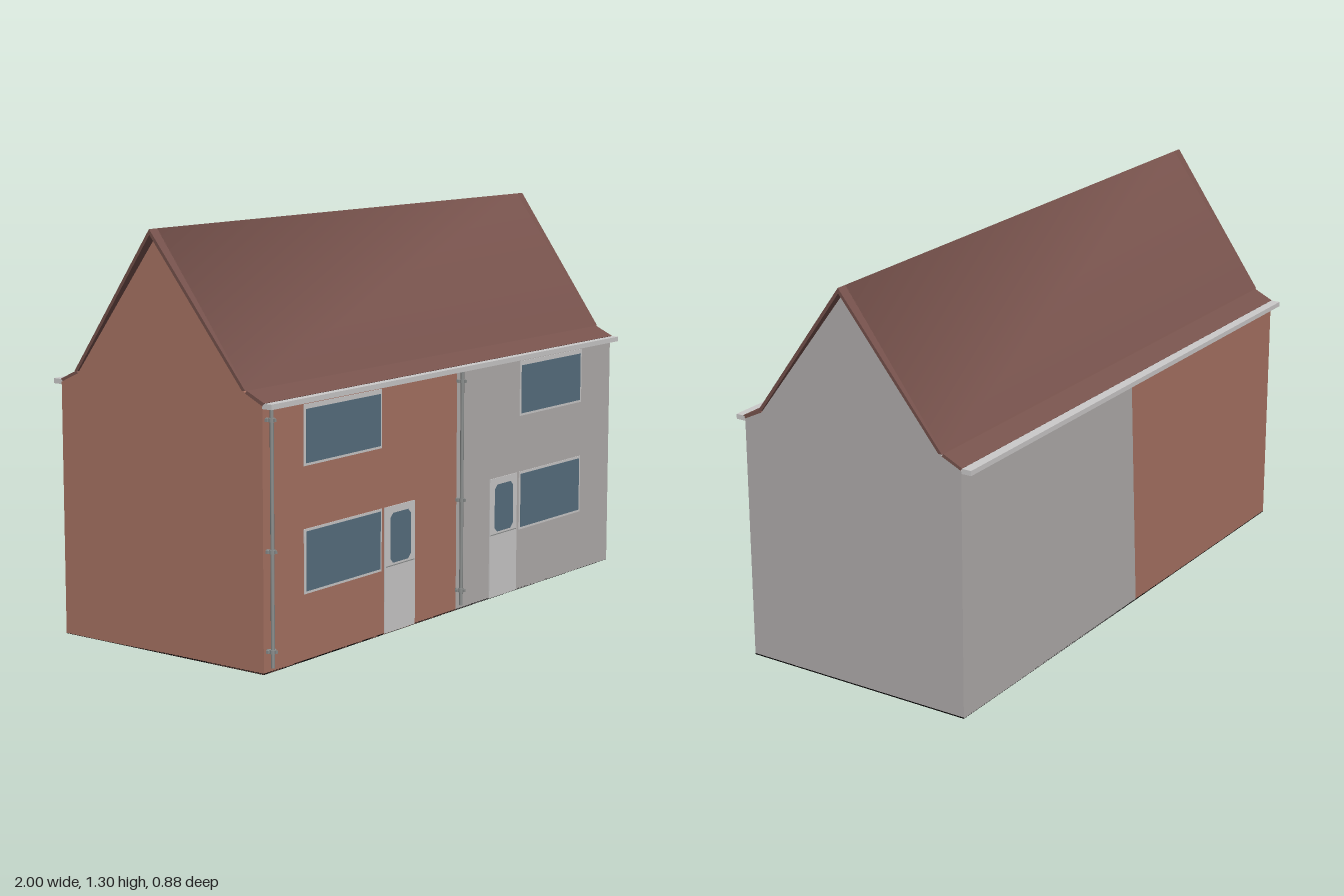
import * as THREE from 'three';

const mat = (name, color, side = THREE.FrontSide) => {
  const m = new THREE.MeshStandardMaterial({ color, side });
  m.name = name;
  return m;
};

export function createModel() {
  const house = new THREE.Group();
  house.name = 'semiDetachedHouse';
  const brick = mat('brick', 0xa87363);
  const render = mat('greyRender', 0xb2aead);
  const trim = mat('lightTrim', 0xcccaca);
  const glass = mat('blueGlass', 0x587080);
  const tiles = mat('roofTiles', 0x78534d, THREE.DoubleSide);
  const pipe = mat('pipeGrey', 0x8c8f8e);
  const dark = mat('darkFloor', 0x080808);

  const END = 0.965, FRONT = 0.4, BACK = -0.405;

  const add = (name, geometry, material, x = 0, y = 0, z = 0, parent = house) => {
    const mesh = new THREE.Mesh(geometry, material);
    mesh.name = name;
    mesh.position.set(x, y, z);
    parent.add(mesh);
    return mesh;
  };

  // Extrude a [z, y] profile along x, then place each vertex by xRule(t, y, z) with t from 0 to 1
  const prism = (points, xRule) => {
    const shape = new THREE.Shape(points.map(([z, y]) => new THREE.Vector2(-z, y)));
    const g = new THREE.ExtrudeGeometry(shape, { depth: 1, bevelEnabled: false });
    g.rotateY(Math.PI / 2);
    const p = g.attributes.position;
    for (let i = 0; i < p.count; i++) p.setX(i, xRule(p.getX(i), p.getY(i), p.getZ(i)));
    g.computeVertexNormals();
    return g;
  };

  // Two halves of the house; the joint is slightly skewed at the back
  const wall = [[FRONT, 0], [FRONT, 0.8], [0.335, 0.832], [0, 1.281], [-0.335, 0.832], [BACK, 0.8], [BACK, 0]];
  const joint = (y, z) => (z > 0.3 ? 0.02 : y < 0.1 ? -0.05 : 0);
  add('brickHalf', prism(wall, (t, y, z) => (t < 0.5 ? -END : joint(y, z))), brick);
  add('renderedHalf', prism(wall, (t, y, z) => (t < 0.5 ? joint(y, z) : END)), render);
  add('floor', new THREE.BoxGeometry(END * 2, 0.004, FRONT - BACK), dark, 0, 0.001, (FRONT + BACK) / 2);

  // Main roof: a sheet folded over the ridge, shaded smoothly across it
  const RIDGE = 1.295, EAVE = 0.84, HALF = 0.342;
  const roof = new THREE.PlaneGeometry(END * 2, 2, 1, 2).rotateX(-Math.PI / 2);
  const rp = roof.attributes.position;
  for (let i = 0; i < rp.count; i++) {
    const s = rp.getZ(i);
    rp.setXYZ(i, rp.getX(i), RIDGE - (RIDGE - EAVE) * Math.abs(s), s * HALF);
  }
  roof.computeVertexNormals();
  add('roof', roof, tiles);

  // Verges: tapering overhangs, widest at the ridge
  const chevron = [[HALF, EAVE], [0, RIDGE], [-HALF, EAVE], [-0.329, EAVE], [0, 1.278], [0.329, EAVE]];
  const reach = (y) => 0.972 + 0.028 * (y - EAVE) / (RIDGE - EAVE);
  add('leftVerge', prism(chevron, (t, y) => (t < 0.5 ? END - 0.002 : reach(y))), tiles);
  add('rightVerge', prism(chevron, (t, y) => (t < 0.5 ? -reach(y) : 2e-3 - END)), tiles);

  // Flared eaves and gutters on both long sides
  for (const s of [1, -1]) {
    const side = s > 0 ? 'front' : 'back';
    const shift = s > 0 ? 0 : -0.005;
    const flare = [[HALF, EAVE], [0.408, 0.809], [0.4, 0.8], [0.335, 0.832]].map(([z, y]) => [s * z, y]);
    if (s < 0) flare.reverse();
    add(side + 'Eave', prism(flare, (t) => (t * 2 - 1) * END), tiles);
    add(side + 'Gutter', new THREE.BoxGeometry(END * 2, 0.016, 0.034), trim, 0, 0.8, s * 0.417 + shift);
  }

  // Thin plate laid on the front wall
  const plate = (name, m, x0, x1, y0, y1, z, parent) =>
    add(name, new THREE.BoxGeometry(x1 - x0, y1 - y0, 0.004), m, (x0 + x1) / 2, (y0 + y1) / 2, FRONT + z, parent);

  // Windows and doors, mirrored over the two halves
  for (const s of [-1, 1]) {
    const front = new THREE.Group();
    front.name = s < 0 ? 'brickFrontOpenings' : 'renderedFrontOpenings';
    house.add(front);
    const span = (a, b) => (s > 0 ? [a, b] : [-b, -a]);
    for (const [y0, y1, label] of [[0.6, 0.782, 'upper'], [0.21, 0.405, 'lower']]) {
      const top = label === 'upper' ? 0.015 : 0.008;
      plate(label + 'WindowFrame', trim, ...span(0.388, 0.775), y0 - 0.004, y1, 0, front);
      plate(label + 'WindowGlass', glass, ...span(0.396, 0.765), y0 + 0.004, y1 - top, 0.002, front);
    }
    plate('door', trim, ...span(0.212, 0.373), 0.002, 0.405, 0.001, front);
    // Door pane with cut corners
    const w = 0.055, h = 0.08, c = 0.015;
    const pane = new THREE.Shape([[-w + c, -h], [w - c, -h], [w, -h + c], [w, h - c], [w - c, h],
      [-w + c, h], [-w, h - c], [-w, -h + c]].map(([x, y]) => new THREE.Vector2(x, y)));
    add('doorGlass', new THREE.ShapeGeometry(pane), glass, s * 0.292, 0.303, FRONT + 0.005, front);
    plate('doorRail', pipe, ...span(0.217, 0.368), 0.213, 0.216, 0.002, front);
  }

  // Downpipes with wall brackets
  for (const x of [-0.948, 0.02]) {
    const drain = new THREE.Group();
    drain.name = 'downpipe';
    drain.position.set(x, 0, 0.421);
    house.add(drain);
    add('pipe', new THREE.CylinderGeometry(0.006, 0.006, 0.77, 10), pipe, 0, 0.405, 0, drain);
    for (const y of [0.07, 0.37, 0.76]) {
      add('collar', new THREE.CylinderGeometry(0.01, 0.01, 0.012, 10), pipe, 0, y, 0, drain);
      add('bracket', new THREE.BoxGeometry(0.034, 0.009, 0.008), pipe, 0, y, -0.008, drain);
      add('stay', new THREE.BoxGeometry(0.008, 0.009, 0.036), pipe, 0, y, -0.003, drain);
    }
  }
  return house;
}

◆ WHAT IS BEING ASKED
Keeping both end lines, retype exactly the lines from the first line of the material through the line that contains "add('brickHalf', prism(wall, (t, y, z)", but not the pictures.

◆ SOLUTION TO THE PROBLEM
import * as THREE from 'three';

const mat = (name, color, side = THREE.FrontSide) => {
  const m = new THREE.MeshStandardMaterial({ color, side });
  m.name = name;
  return m;
};

export function createModel() {
  const house = new THREE.Group();
  house.name = 'semiDetachedHouse';
  const brick = mat('brick', 0xa87363);
  const render = mat('greyRender', 0xb2aead);
  const trim = mat('lightTrim', 0xcccaca);
  const glass = mat('blueGlass', 0x587080);
  const tiles = mat('roofTiles', 0x78534d, THREE.DoubleSide);
  const pipe = mat('pipeGrey', 0x8c8f8e);
  const dark = mat('darkFloor', 0x080808);

  const END = 0.965, FRONT = 0.4, BACK = -0.405;

  const add = (name, geometry, material, x = 0, y = 0, z = 0, parent = house) => {
    const mesh = new THREE.Mesh(geometry, material);
    mesh.name = name;
    mesh.position.set(x, y, z);
    parent.add(mesh);
    return mesh;
  };

  // Extrude a [z, y] profile along x, then place each vertex by xRule(t, y, z) with t from 0 to 1
  const prism = (points, xRule) => {
    const shape = new THREE.Shape(points.map(([z, y]) => new THREE.Vector2(-z, y)));
    const g = new THREE.ExtrudeGeometry(shape, { depth: 1, bevelEnabled: false });
    g.rotateY(Math.PI / 2);
    const p = g.attributes.position;
    for (let i = 0; i < p.count; i++) p.setX(i, xRule(p.getX(i), p.getY(i), p.getZ(i)));
    g.computeVertexNormals();
    return g;
  };

  // Two halves of the house; the joint is slightly skewed at the back
  const wall = [[FRONT, 0], [FRONT, 0.8], [0.335, 0.832], [0, 1.281], [-0.335, 0.832], [BACK, 0.8], [BACK, 0]];
  const joint = (y, z) => (z > 0.3 ? 0.02 : y < 0.1 ? -0.05 : 0);
  add('brickHalf', prism(wall, (t, y, z) => (t < 0.5 ? -END : joint(y, z))), brick);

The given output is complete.